··· Record excerpts ···

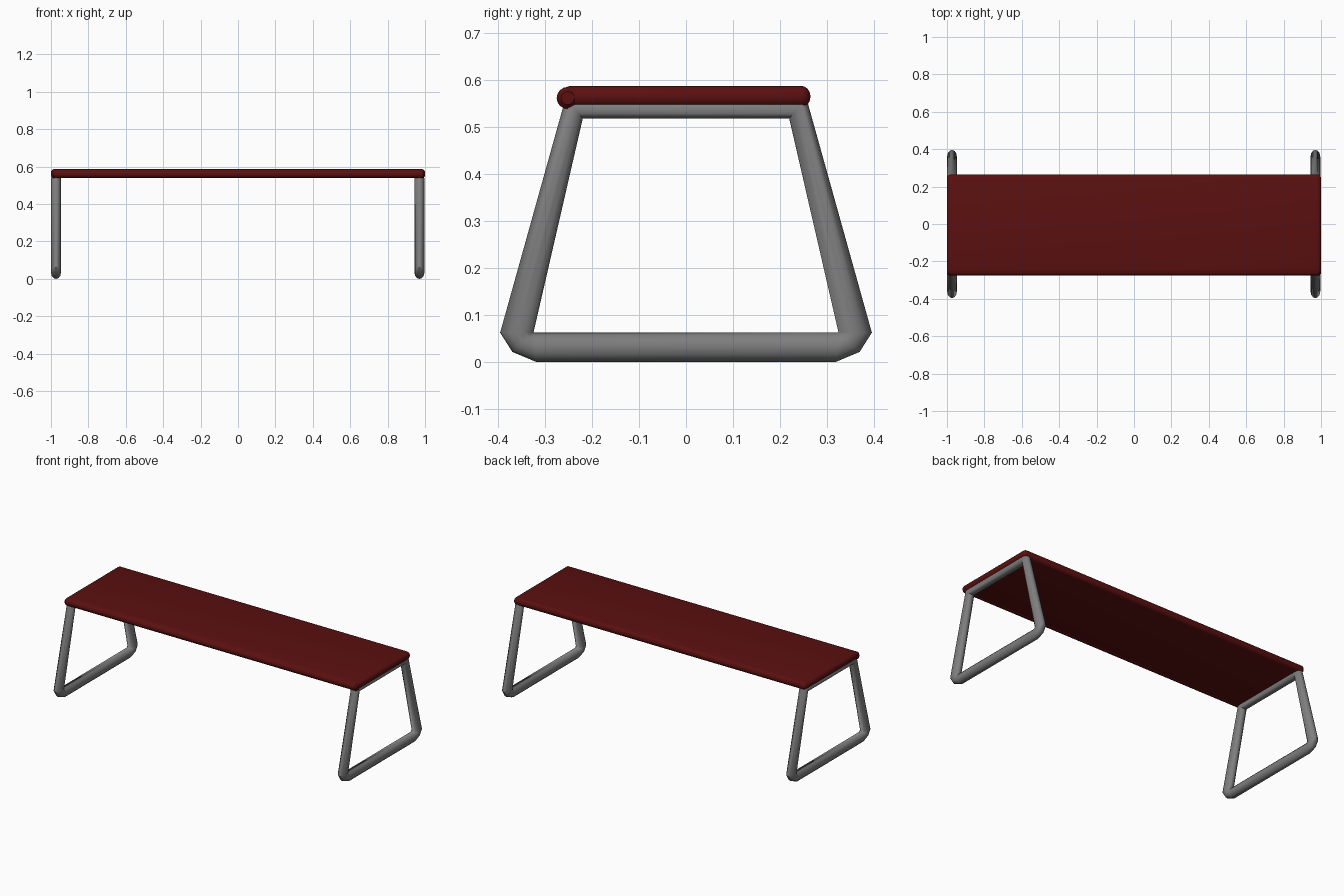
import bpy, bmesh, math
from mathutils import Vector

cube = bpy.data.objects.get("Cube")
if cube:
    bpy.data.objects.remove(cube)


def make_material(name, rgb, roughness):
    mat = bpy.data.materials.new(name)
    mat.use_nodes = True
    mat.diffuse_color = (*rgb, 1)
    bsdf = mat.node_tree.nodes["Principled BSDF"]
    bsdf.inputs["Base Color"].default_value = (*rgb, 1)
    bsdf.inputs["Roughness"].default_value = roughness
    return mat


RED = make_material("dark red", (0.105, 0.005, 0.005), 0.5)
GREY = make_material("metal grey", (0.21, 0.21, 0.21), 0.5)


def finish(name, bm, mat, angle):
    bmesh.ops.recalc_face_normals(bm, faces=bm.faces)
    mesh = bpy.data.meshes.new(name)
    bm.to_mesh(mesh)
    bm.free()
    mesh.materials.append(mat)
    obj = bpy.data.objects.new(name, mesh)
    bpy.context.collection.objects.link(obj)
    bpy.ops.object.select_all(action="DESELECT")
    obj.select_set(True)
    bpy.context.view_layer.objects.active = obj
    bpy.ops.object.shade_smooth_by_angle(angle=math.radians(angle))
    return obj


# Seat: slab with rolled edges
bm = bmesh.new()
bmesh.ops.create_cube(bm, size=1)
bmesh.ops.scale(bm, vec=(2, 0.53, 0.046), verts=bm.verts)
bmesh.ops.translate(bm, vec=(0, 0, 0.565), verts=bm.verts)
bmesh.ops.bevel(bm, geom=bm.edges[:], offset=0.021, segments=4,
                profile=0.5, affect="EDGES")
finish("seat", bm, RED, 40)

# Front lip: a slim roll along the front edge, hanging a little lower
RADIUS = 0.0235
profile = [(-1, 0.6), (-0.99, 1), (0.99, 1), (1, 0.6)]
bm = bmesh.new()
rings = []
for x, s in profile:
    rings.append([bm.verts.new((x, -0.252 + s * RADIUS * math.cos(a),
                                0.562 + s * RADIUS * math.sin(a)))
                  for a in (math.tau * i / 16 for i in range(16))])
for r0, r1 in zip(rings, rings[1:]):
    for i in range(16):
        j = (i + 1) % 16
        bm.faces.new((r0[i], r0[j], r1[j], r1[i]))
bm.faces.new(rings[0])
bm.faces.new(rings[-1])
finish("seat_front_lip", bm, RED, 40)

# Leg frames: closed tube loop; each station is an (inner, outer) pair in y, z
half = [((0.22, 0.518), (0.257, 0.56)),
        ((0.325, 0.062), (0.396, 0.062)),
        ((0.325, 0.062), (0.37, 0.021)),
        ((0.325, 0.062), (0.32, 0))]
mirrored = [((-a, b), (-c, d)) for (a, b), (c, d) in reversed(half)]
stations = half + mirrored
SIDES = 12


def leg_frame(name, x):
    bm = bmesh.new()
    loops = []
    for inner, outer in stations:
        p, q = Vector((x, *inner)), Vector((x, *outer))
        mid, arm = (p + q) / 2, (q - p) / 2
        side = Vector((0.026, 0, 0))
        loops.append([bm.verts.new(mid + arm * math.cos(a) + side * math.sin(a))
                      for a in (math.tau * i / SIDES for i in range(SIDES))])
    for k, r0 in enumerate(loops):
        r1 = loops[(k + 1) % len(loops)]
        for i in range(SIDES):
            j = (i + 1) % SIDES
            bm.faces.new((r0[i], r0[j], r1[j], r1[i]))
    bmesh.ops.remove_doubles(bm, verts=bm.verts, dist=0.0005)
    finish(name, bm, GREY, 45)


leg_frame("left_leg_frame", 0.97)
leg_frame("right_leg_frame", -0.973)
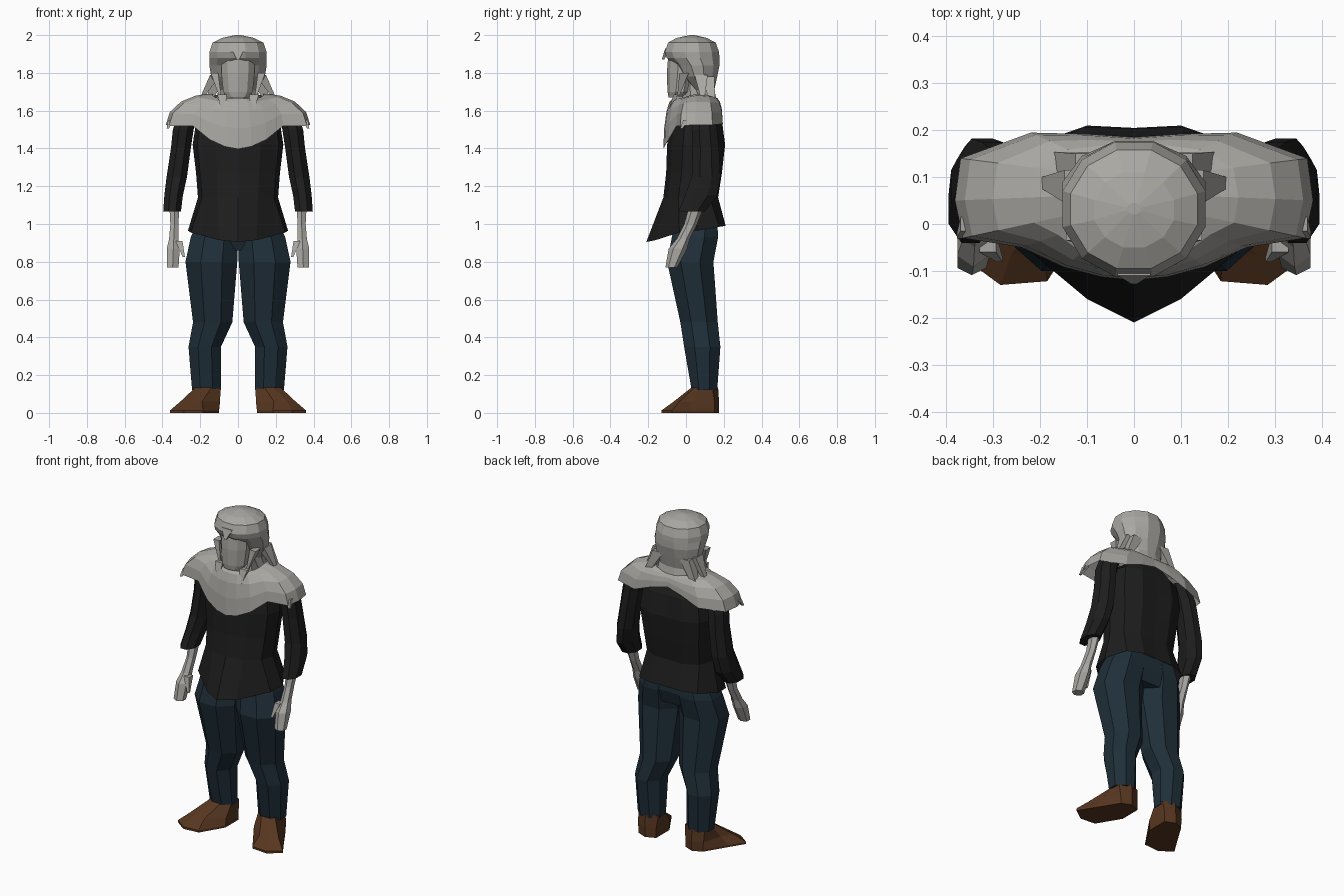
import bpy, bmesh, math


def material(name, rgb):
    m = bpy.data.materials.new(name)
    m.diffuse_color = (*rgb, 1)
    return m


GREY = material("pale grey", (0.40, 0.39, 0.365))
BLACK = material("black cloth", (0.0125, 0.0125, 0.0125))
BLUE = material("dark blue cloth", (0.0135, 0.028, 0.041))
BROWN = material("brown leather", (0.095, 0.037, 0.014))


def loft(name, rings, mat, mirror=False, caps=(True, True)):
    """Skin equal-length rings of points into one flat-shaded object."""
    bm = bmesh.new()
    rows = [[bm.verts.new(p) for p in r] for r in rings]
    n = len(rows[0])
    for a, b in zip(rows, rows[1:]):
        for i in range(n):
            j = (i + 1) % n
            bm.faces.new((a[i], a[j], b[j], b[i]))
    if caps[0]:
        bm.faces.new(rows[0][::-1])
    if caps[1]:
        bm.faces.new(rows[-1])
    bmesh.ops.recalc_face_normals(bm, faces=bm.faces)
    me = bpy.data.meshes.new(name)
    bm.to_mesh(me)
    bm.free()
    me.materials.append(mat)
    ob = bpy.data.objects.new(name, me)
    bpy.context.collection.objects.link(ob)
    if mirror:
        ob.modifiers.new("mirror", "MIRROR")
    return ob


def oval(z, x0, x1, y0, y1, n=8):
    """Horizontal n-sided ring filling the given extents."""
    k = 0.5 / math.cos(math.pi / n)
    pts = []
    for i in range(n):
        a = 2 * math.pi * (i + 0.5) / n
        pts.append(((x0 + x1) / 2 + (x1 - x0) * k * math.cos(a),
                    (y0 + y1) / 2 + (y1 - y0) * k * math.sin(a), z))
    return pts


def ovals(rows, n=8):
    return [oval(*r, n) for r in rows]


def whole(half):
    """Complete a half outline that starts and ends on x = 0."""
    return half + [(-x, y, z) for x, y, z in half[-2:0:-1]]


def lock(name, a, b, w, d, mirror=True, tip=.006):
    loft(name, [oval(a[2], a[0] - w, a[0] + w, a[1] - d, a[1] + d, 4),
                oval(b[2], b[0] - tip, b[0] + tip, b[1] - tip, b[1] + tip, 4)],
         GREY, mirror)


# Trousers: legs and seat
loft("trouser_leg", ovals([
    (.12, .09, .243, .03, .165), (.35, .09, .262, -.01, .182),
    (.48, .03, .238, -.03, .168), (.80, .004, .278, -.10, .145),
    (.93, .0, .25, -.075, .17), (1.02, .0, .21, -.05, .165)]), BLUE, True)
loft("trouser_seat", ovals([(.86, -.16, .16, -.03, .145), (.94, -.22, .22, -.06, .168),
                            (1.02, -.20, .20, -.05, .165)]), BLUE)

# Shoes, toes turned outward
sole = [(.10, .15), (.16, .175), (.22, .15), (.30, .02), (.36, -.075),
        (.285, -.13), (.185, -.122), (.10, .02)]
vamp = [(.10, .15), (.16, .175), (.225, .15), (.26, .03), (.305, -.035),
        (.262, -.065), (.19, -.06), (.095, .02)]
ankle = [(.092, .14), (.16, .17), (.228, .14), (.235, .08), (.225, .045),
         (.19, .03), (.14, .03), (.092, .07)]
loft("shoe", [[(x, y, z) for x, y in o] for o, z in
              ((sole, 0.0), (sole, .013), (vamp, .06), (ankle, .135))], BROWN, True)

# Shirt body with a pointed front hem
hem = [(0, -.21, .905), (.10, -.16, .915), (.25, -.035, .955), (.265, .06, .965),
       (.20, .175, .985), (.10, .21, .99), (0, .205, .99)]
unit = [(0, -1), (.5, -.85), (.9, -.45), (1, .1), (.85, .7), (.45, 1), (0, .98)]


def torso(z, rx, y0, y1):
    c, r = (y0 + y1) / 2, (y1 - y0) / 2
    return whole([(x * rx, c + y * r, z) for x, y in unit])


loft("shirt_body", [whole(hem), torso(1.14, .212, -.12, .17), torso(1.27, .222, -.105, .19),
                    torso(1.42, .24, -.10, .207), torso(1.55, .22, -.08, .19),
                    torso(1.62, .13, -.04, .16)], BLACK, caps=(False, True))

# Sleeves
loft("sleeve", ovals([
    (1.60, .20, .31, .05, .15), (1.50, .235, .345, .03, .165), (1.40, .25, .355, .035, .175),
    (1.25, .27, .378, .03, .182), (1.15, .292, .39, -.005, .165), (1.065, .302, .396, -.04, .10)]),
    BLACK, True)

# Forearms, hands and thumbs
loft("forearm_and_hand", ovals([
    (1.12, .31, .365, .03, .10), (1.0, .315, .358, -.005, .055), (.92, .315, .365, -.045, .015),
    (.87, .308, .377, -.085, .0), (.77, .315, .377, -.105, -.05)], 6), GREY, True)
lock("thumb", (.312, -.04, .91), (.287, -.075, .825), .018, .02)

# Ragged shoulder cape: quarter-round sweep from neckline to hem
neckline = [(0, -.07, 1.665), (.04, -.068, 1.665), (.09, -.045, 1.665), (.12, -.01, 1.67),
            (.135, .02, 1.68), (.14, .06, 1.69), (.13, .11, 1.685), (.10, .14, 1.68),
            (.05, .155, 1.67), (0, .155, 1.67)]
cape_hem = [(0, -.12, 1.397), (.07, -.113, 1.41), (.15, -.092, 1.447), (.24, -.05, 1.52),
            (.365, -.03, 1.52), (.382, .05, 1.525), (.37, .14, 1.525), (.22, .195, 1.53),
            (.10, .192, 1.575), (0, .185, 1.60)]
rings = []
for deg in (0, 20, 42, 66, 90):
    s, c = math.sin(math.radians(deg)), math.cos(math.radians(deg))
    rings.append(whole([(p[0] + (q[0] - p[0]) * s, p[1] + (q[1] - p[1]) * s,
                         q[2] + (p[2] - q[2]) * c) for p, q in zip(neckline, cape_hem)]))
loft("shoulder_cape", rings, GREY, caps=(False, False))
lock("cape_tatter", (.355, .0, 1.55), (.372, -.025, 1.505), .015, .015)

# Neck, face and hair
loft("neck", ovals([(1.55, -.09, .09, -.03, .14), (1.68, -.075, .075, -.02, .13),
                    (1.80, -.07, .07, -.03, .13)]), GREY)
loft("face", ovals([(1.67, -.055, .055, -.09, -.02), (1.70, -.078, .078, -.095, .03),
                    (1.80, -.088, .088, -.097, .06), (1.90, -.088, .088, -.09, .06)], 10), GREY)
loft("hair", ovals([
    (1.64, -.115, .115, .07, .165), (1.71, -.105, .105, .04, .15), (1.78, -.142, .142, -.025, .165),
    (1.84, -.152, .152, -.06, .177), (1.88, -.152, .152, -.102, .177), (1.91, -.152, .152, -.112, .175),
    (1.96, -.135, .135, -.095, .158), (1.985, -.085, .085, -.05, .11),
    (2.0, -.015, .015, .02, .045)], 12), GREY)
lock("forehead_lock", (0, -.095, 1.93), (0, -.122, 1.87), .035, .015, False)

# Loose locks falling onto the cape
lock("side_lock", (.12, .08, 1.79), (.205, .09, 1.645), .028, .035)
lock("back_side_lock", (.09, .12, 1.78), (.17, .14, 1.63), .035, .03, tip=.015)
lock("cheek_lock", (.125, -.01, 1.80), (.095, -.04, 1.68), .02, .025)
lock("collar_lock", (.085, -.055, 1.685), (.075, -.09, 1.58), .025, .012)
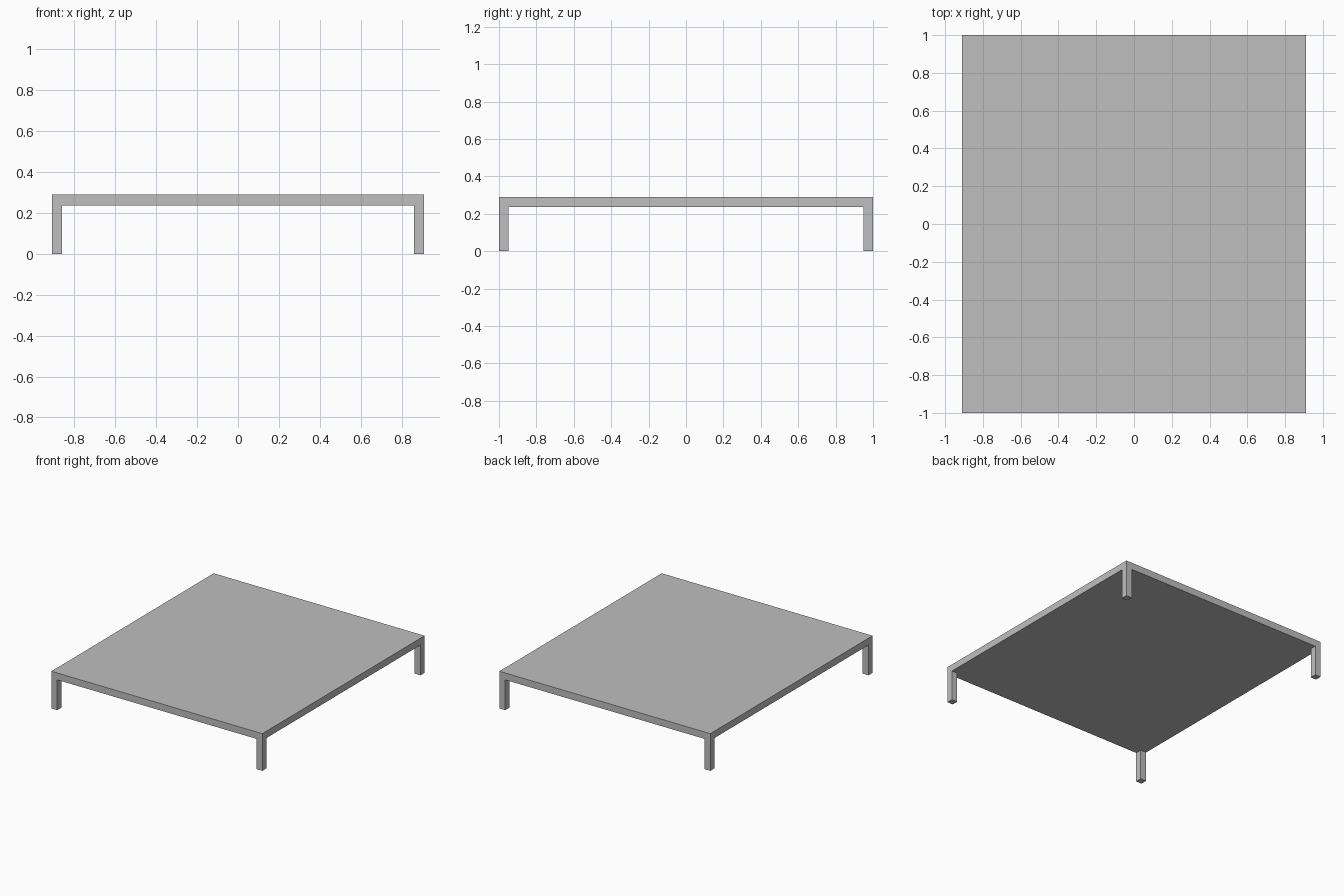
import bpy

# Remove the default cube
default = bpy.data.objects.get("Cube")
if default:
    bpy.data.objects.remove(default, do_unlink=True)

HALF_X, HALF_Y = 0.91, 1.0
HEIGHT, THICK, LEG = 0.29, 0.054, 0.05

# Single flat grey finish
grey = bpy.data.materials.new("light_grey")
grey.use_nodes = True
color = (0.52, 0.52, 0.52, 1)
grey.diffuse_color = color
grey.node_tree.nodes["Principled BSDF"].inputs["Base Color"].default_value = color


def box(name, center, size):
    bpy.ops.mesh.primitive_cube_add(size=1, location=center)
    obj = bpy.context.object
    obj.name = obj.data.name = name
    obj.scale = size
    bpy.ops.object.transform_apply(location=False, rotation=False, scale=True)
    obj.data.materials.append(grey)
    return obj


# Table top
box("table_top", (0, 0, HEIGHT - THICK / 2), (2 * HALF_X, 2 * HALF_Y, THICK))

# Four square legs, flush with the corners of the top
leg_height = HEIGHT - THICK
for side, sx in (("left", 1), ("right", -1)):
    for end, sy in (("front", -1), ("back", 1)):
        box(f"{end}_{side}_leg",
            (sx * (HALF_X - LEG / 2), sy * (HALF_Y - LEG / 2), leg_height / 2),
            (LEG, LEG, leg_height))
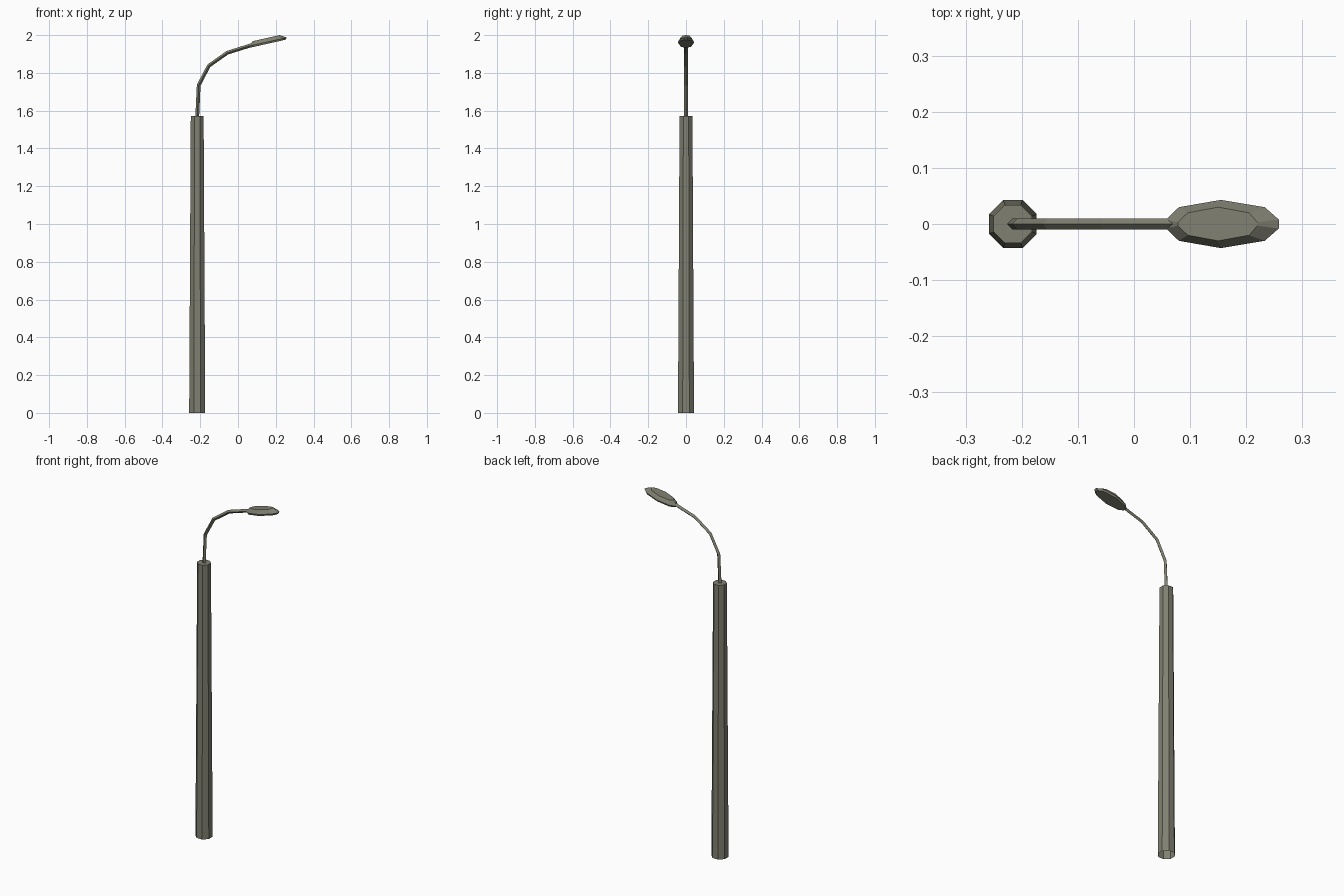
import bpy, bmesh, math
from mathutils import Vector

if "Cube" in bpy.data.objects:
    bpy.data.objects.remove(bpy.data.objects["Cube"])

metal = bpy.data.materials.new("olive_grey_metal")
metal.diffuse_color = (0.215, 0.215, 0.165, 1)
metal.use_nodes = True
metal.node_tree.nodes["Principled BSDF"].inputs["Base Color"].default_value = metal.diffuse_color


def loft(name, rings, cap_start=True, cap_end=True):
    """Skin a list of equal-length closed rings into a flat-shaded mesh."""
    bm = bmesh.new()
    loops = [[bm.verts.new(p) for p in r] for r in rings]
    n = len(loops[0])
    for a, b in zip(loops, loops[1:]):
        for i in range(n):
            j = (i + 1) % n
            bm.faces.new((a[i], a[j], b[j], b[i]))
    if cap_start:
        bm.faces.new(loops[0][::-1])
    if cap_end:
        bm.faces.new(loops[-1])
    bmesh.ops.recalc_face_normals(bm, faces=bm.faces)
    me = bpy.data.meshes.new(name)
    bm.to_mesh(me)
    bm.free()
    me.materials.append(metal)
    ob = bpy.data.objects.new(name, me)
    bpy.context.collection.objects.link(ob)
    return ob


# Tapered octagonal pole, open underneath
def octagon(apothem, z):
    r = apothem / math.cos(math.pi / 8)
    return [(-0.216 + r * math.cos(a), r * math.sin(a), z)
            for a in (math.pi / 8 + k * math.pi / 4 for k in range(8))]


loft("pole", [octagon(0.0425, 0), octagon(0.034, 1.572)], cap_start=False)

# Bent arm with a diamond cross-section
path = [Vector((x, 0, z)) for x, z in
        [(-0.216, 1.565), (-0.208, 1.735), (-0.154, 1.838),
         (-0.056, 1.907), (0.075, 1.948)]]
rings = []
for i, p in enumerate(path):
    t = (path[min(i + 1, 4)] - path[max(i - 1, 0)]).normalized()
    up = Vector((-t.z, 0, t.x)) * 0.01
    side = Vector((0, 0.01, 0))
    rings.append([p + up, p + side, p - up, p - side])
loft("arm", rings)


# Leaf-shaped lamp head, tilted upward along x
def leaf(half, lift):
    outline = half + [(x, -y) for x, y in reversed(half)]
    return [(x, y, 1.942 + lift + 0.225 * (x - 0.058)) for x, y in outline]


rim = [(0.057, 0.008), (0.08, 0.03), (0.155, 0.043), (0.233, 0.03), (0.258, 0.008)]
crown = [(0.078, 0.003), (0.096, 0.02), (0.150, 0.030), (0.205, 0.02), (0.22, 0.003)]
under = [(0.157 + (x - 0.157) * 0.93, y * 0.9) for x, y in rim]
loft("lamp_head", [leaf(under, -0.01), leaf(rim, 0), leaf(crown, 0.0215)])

···

**Task goal:**
From the records above, repeat exactly the lines from the one with "bpy.ops.mesh.primitive_cube_add(size=1, location=center)" through the one with "for side, sx", both included.

**Result:**
    bpy.ops.mesh.primitive_cube_add(size=1, location=center)
    obj = bpy.context.object
    obj.name = obj.data.name = name
    obj.scale = size
    bpy.ops.object.transform_apply(location=False, rotation=False, scale=True)
    obj.data.materials.append(grey)
    return obj


# Table top
box("table_top", (0, 0, HEIGHT - THICK / 2), (2 * HALF_X, 2 * HALF_Y, THICK))

# Four square legs, flush with the corners of the top
leg_height = HEIGHT - THICK
for side, sx in (("left", 1), ("right", -1)):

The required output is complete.